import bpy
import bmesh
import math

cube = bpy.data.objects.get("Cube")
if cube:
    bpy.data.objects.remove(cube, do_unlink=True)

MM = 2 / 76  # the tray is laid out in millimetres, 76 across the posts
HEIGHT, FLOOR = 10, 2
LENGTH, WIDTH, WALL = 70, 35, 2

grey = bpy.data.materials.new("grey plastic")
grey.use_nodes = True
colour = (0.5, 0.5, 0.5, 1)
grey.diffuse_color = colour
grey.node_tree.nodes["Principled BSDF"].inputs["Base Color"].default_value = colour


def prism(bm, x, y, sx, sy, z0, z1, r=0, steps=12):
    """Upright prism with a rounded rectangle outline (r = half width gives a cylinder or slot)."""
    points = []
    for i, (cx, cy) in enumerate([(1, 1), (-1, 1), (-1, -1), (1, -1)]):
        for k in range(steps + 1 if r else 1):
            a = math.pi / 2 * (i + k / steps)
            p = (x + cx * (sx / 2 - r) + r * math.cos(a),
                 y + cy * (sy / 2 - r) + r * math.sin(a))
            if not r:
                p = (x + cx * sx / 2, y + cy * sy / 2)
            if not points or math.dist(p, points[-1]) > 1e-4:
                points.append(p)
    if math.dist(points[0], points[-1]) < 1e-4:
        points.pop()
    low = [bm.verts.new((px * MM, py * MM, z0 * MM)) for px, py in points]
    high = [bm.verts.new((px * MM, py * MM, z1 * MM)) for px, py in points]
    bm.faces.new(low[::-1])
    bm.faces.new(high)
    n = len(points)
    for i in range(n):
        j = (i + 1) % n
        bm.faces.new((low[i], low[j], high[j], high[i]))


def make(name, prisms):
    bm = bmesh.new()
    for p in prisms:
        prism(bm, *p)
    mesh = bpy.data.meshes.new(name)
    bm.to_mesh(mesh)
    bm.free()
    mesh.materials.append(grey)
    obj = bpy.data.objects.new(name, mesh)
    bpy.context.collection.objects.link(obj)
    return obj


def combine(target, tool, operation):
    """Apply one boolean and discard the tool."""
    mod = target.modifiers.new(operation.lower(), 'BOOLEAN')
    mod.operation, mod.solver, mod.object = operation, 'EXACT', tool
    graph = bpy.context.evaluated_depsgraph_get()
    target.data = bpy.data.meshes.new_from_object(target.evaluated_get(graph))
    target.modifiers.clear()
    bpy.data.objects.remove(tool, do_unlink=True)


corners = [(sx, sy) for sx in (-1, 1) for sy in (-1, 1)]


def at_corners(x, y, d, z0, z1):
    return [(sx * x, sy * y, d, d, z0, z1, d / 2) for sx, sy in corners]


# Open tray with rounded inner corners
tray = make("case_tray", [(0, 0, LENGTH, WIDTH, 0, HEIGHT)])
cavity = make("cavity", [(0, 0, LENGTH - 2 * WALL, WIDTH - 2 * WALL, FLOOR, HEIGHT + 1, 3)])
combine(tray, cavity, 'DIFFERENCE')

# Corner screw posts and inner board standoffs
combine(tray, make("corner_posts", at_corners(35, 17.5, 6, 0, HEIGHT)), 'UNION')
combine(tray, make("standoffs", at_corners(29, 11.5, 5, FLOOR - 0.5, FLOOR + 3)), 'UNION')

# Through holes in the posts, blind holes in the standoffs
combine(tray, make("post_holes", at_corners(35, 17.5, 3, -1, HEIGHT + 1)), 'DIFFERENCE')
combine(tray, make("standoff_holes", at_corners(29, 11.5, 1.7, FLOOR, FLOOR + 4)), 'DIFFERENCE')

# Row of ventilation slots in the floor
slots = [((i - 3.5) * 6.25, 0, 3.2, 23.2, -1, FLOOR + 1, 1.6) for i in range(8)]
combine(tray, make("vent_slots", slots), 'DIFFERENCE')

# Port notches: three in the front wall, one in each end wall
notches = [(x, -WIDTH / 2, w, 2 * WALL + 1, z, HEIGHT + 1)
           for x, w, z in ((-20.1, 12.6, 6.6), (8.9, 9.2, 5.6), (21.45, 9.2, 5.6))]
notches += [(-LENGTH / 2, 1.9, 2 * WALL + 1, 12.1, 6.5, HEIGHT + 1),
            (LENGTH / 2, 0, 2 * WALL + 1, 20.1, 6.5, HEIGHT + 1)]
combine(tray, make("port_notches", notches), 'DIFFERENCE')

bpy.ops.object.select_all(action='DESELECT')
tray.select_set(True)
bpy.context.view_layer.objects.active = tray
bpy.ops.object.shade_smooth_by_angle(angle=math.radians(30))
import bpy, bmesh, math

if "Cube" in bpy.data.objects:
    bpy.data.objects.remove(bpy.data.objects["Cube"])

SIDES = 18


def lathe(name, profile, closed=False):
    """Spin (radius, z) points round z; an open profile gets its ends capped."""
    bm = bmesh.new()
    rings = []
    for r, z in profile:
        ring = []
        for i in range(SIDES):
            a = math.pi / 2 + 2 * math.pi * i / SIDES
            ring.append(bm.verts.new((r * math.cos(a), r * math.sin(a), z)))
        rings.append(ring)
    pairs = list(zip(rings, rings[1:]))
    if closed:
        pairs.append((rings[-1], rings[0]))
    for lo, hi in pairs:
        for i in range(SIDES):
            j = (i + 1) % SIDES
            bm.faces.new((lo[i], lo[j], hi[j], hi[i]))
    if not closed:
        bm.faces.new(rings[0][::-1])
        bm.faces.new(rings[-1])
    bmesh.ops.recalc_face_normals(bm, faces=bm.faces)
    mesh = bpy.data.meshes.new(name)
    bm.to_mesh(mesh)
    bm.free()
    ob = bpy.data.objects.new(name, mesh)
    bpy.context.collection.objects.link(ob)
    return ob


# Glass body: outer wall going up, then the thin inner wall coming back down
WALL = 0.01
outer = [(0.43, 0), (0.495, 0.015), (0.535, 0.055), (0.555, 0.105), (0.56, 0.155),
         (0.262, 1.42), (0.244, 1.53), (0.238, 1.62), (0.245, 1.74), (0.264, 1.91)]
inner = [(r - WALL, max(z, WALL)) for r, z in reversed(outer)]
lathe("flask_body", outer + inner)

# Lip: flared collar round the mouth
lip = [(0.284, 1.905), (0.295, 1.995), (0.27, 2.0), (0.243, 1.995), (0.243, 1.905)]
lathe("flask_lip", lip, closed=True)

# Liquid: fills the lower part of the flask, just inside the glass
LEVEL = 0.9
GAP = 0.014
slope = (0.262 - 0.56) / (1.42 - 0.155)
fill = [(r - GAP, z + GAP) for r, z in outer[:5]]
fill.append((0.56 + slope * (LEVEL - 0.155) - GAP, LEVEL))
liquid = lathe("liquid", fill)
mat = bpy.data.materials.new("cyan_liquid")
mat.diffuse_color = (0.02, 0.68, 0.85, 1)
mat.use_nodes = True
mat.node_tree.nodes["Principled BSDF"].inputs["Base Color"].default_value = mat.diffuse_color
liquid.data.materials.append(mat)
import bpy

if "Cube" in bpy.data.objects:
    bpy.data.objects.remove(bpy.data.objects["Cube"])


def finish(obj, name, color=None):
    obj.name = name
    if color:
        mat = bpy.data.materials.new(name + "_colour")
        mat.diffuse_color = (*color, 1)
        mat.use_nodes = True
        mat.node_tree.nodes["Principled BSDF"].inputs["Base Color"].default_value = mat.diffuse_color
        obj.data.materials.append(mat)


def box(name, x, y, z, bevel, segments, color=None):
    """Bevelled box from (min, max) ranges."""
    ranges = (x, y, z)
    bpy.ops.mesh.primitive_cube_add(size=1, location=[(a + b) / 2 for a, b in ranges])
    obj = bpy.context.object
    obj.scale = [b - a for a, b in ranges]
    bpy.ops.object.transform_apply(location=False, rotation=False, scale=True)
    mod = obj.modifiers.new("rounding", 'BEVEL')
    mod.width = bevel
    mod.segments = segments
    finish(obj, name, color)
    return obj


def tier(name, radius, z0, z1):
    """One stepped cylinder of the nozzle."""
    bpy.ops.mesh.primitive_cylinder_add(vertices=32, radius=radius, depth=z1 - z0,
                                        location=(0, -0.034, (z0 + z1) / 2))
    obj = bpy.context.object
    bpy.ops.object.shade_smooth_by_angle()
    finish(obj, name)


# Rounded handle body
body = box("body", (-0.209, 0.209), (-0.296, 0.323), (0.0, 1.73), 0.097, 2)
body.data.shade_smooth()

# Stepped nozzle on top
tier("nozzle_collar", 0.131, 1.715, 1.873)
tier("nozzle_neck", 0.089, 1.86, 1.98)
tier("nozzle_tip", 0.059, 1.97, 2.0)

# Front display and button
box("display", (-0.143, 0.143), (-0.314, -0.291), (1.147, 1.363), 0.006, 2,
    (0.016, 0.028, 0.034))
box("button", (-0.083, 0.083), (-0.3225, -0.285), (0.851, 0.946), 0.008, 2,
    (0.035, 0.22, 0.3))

[Task brief] Copy every line in the entries above that has the string "closed" in it.

[Response]
def lathe(name, profile, closed=False):
    if closed:
    if not closed:
lathe("flask_lip", lip, closed=True)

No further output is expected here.